→ **Records shown**:

★ ★ ★ ★

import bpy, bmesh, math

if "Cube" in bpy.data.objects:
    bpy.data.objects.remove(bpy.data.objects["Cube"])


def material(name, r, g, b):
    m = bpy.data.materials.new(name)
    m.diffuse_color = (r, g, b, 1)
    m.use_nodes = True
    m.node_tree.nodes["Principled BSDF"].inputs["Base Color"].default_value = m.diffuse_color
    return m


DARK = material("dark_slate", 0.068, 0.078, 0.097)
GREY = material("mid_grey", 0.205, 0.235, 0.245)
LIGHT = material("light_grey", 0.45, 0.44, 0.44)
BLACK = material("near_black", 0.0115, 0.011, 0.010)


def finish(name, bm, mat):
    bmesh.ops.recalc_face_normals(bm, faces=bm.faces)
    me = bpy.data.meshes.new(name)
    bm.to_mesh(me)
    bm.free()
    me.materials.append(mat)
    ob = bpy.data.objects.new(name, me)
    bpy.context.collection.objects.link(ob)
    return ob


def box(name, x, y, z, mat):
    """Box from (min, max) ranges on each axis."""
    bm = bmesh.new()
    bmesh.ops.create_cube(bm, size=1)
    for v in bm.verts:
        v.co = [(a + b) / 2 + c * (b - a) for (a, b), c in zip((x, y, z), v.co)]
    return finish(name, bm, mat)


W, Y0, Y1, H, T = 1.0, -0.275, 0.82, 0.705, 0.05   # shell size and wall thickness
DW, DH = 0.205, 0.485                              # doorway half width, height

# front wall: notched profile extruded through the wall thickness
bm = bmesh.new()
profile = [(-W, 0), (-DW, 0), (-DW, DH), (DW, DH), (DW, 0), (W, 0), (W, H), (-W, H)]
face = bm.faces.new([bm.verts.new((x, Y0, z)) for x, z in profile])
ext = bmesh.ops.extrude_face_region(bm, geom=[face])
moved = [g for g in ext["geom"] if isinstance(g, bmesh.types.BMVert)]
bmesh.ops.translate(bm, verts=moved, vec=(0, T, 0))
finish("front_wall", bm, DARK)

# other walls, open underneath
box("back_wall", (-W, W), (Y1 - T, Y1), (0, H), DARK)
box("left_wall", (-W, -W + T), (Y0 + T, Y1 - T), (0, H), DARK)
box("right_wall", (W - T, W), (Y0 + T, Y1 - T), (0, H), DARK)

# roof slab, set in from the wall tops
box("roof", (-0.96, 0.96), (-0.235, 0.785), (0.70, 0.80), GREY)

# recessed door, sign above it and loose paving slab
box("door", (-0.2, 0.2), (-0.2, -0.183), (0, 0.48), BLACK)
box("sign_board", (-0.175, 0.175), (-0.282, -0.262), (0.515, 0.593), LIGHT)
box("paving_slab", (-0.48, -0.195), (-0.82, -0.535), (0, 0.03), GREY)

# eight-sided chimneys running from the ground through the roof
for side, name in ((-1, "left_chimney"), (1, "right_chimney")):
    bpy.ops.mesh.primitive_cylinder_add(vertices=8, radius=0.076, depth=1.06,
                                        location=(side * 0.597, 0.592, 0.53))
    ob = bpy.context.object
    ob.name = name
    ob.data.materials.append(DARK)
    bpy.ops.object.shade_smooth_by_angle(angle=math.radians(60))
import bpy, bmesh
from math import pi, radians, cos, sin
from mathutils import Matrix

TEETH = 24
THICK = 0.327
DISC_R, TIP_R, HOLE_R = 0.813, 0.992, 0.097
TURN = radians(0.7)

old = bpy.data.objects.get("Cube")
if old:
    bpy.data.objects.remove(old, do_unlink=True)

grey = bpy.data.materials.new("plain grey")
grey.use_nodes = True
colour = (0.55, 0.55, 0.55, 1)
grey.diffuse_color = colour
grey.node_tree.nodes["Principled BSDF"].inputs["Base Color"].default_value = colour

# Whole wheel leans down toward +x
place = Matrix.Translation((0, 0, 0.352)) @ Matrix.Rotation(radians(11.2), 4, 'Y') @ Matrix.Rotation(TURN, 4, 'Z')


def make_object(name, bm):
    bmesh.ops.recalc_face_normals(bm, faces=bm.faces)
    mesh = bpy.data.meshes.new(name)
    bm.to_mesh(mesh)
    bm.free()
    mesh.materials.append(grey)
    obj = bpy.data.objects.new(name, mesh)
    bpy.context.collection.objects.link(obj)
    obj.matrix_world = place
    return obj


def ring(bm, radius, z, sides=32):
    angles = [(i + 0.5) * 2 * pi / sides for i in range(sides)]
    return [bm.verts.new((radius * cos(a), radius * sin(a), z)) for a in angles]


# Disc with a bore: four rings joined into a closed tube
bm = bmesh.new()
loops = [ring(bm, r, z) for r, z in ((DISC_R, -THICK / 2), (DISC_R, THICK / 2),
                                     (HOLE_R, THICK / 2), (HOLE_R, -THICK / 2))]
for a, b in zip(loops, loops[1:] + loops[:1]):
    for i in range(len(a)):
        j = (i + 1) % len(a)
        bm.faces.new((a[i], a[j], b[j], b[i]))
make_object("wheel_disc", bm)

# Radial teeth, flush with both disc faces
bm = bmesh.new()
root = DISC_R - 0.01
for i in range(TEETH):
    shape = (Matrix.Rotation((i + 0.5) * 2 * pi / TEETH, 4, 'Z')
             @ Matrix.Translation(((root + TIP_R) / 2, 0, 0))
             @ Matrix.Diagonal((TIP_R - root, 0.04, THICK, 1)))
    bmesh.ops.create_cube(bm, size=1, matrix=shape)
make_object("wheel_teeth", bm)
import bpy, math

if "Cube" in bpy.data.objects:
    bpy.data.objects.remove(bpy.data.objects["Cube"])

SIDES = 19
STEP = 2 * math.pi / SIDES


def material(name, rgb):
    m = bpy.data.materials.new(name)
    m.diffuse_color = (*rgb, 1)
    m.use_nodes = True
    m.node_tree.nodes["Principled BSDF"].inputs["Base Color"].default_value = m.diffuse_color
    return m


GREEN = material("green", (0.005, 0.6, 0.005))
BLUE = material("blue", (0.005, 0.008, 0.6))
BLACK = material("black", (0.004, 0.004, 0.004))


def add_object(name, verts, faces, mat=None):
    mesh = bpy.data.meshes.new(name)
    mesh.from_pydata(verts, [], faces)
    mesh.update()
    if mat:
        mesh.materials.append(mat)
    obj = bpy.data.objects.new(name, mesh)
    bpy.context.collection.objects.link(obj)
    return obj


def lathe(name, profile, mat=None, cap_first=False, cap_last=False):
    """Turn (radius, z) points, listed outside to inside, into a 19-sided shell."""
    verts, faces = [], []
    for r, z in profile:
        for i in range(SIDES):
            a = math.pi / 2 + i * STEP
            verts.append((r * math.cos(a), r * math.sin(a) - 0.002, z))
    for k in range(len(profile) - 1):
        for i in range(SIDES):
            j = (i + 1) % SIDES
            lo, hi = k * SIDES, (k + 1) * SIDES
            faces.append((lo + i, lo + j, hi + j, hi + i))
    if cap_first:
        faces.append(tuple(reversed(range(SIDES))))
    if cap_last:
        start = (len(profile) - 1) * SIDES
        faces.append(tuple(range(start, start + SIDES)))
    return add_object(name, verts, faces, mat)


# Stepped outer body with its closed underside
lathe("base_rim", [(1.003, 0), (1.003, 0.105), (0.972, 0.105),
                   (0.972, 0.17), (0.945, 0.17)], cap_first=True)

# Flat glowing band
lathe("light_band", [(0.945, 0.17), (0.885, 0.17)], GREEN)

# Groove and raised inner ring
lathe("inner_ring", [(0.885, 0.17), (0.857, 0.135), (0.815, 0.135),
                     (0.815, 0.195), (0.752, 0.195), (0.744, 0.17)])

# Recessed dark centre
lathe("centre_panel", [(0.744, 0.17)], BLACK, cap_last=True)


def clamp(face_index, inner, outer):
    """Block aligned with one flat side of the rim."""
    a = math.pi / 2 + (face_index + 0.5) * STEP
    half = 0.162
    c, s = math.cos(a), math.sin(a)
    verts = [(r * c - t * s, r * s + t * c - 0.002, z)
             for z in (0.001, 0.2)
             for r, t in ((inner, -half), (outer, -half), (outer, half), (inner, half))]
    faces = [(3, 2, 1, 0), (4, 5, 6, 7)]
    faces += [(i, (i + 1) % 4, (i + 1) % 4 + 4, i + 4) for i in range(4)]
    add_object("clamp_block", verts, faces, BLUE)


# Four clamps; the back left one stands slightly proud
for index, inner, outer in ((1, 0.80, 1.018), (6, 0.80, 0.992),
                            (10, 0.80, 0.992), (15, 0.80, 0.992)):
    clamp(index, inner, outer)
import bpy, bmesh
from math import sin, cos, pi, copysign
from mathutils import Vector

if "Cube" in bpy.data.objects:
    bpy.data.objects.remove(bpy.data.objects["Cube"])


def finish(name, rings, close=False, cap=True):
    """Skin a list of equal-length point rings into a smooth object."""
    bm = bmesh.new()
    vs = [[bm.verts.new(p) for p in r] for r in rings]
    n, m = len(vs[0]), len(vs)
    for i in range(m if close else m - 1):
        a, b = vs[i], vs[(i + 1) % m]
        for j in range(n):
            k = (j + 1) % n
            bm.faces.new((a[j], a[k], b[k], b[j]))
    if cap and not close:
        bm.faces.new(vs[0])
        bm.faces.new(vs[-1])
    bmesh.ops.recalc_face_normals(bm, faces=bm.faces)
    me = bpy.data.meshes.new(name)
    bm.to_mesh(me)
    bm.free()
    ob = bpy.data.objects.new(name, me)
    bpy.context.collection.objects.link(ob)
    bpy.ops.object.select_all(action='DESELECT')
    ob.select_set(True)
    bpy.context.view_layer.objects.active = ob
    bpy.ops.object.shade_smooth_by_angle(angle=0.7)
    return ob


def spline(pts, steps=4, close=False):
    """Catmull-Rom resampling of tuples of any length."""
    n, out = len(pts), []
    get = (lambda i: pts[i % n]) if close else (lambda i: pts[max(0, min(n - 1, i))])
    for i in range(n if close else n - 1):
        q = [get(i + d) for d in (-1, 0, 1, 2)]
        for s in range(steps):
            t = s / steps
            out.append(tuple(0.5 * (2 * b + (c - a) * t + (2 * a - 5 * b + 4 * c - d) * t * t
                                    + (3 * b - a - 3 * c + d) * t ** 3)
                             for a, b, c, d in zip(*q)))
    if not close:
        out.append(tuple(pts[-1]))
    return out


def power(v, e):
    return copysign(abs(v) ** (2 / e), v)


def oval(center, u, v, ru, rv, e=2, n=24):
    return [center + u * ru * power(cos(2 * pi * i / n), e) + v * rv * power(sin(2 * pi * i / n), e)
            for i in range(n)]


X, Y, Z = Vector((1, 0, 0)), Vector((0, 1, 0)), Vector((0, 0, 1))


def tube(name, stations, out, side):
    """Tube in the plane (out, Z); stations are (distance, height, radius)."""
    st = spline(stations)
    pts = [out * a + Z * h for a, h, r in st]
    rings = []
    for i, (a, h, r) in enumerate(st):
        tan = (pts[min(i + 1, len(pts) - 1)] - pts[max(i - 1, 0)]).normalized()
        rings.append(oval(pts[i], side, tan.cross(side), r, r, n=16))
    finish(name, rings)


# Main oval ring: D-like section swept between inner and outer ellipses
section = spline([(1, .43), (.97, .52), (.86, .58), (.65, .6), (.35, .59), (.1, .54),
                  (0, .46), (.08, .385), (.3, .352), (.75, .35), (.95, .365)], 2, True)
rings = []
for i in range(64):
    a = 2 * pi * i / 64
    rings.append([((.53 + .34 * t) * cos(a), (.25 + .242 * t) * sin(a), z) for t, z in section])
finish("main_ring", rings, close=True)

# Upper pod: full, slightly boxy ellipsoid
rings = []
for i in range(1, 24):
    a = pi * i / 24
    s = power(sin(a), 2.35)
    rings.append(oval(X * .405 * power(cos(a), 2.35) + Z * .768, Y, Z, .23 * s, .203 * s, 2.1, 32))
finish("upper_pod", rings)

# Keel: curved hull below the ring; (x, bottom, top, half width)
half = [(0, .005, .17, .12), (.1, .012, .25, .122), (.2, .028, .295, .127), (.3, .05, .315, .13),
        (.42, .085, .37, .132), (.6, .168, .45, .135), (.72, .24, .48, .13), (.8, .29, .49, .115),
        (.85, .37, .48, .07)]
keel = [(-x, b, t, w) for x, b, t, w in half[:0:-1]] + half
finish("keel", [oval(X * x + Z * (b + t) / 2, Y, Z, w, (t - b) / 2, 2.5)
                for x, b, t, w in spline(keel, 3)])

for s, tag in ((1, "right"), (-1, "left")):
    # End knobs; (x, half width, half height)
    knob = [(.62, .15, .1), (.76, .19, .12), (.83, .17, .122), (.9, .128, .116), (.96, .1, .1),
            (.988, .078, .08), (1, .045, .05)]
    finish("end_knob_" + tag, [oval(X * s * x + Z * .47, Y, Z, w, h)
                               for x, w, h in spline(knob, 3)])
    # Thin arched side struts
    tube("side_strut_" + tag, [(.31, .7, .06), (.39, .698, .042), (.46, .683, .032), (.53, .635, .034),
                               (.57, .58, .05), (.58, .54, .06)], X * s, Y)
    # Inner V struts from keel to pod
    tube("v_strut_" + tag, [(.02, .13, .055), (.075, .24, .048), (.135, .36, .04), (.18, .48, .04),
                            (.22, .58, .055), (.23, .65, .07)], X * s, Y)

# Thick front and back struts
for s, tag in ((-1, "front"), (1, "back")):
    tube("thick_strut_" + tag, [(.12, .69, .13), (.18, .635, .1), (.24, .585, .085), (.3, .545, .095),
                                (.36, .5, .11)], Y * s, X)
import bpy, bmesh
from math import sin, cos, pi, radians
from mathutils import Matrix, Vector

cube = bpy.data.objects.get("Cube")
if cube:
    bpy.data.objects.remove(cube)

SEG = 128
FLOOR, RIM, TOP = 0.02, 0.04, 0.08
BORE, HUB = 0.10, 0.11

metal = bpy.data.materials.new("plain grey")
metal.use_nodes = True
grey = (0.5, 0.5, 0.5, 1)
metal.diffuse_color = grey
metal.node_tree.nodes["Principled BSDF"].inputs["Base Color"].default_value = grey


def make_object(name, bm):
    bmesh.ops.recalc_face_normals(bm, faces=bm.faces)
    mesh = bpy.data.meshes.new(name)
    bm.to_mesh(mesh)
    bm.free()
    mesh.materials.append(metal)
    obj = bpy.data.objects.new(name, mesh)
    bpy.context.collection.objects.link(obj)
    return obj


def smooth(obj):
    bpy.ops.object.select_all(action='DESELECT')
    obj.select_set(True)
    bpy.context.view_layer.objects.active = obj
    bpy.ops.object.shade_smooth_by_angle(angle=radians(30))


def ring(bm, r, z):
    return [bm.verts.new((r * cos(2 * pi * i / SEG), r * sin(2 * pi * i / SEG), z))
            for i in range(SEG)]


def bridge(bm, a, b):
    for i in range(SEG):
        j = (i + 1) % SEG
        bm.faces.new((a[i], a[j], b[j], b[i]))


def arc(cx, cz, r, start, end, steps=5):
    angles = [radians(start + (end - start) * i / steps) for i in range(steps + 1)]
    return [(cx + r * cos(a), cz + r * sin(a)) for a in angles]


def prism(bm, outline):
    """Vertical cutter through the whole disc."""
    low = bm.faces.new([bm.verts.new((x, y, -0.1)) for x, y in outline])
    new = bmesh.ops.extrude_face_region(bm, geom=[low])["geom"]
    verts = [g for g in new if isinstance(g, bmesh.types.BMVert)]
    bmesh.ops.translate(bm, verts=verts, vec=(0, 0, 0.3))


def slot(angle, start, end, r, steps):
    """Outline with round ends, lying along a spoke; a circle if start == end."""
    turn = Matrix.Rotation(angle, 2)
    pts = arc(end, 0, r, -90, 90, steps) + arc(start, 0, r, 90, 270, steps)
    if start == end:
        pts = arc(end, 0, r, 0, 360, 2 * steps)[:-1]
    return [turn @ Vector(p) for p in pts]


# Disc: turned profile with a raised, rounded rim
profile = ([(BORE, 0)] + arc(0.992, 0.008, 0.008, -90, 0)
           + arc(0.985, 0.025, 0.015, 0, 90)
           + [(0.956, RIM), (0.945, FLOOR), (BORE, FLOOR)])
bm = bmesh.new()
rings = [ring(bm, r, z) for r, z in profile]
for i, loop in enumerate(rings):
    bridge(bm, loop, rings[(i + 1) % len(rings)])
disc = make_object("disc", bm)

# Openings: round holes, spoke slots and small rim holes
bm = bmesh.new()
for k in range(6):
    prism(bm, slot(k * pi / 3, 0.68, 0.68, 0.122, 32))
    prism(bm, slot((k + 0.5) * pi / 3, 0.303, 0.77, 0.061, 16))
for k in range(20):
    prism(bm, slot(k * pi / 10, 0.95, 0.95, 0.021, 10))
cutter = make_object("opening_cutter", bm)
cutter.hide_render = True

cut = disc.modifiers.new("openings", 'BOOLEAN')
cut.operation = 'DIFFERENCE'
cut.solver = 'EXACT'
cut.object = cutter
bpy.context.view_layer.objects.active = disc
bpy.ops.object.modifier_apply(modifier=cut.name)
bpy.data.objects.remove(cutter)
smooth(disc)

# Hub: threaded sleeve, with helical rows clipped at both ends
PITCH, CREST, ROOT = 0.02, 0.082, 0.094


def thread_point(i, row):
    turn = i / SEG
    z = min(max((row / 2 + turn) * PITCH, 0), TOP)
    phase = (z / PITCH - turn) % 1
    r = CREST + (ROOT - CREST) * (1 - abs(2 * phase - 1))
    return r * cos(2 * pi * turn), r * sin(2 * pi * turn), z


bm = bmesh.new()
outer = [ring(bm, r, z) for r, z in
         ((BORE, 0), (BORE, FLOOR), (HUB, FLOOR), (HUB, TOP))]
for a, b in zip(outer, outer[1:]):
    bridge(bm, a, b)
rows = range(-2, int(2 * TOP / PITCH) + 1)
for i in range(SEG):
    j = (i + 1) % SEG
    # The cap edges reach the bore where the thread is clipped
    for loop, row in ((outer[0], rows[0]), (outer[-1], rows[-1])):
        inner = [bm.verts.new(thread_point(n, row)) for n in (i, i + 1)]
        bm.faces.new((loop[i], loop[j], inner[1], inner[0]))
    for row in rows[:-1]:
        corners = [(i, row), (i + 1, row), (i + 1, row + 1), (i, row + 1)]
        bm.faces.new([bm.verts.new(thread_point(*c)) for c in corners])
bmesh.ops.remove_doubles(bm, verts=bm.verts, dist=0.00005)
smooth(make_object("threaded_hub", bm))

★ ★ ★ ★

→ **Exercise details**:
How many of the lines above include the string "slightly"? Give only the number.

→ **Problem solution**:
2